Judge William Walls did toss two bribery counts against Menendez and two facing his friend and political donor, Salomon Melgen. Those charges were related to donations Melgen made to a Menendez legal fund.

But Menendez's most ambitious motions - attempting to have the entire indictment thrown out on grounds of prosecutorial misconduct or violations of constitutional protections - were denied. He still faces 12 counts of bribery, conspiracy, honest-services fraud, and other charges.

Federal prosecutors allege that Melgen, a South Florida eye doctor, showered Menendez with campaign donations and gifts in exchange for the senator's official influence to help in a business dispute, in an $8.9 million Medicare billing fight, and in getting visas for three of the donor's girlfriends. Menendez and Melgen have said they will be exonerated.

Notably, in an era of massive super PAC spending, Walls concluded that Melgen's donations to a Democratic super PAC could form the basis of a bribery charge - despite a controversial Supreme Court ruling that found that donations to outside groups do not risk corruption.

"Notwithstanding the statement in Citizens United that independent expenditures have no actual value to candidates, a jury could find that defendant Menendez placed value, albeit subjective, on the earmarked donations" to a supportive super PAC, the U.S. District Court judge in Newark, N.J., wrote.

Several of Menendez's motions to dismiss the case, or parts of it, were still pending as of Monday evening, and his attorneys pledged to appeal some of Walls' rulings.

"Many of the motions raise important and novel legal questions that often require review by trial and appellate courts," Menendez's lead attorney, Abbe Lowell, said in a statement. "We intend to seek that additional review."

The decisions Monday drew applause from watchdog groups for their take on super PACs, the big-money entities made possible by the Supreme Court's 2010 Citizens United decision.

The April indictment in part cites earmarked donations Melgen made to Majority PAC, which backs Democratic Senate candidates, as Menendez sought reelection in 2012.

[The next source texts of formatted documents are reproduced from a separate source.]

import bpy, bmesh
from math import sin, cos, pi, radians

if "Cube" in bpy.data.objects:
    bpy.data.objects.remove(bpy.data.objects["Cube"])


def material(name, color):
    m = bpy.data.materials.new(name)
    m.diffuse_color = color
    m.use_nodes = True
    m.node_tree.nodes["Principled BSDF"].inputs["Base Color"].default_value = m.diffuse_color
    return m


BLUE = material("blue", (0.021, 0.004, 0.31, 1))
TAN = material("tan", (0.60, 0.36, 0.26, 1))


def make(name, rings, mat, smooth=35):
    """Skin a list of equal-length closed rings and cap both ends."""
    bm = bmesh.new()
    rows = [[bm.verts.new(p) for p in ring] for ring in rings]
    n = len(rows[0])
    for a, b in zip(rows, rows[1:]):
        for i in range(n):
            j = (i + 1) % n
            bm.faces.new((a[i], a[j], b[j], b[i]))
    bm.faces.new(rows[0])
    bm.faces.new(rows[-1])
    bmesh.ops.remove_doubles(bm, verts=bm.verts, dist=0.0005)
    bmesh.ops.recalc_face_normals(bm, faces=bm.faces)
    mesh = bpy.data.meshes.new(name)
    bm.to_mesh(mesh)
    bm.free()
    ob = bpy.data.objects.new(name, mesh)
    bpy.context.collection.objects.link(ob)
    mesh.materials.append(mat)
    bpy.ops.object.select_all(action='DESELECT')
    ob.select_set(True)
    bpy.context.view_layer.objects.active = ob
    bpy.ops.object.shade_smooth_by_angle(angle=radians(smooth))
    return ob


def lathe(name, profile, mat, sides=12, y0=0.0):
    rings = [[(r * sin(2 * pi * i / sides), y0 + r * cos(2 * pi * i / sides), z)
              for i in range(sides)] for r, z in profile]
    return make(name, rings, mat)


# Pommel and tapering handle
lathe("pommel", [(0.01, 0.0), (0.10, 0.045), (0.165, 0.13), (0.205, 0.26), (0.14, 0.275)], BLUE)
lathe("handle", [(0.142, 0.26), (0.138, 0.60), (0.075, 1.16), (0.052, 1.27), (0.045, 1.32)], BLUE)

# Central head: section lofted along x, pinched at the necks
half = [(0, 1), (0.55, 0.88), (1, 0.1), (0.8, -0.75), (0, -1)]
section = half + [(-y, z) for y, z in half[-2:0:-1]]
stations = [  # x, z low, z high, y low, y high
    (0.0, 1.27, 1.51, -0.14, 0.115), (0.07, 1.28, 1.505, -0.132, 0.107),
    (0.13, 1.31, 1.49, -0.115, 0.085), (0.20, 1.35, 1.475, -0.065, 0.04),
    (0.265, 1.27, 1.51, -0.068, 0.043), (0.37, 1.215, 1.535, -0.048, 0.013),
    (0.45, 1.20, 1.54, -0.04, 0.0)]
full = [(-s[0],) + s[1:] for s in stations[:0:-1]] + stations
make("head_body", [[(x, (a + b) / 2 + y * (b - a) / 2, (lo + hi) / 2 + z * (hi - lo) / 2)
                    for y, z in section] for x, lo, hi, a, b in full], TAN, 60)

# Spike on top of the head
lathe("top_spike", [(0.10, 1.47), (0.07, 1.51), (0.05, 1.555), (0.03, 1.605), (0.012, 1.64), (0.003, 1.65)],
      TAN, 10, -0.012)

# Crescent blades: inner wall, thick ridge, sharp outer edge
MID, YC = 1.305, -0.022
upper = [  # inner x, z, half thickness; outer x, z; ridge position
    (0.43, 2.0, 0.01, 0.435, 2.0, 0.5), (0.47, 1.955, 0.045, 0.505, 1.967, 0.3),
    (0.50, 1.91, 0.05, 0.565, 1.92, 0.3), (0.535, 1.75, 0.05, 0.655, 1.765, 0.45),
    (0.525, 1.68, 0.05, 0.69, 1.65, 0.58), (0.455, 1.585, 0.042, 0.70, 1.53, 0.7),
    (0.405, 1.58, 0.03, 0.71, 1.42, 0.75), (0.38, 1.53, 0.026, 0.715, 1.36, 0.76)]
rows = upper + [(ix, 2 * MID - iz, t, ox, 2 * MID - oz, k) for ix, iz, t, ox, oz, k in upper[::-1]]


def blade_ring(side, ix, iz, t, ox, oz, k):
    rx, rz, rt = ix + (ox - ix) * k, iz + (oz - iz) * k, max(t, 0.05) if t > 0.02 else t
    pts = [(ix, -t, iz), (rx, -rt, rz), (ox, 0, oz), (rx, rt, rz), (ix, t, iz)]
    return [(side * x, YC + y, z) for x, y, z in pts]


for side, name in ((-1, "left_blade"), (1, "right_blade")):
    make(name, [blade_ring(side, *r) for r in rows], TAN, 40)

Majority PAC then spent heavily on Menendez, as Melgen requested. Menendez lawyers, however, argued that the senator could not benefit from a donation to a third party. Walls disagreed.

"Even if contributions to Majority PAC had no objective value to Menendez, they unquestionably had value to Majority PAC," the judge wrote, adding it is a crime to corruptly seek "anything of value, even for another person or entity, in return for being influenced in the performance of an official act."

That finding is "significant" and "novel" in the world of campaign finance, but also obvious, said Paul S. Ryan, senior counsel at the Washington-based Campaign Legal Center.

"To put it bluntly, Judge Walls stated the obvious, that contributions to super PACs are valuable to office holders and can corrupt them," Ryan said.

He said this case is the first he knows of that alleges corruption based on donations to a super PAC. He hoped that in the long run, similar corruption cases could force the Supreme Court to reconsider its 2010 ruling.

Menendez sought to have the indictment thrown out based on several factors, including prosecutorial misconduct and his contention that the actions he performed were protected by the Constitution's speech and debate clause - which shields legislative acts from prosecution.

Walls dismissed those arguments. "Defendants are correct that attempts to influence a public official through speech alone are protected. But the Constitution does not protect an attempt to influence a public official's acts through improper means, such as the bribery scheme that has been alleged in this case," he wrote.

Walls dismissed the counts related to Melgen's donations to Menendez's legal fund, the Fund to Uphold the Constitution, because those contributions did not meet the standard for a bribery charges. They were made in 2010, while the indictment alleges that Melgen bribed Menendez with donations to help him win reelection in 2012.

Anticipating appeals of his rulings, Walls had previously pushed the trial back to next year, likely in the fall.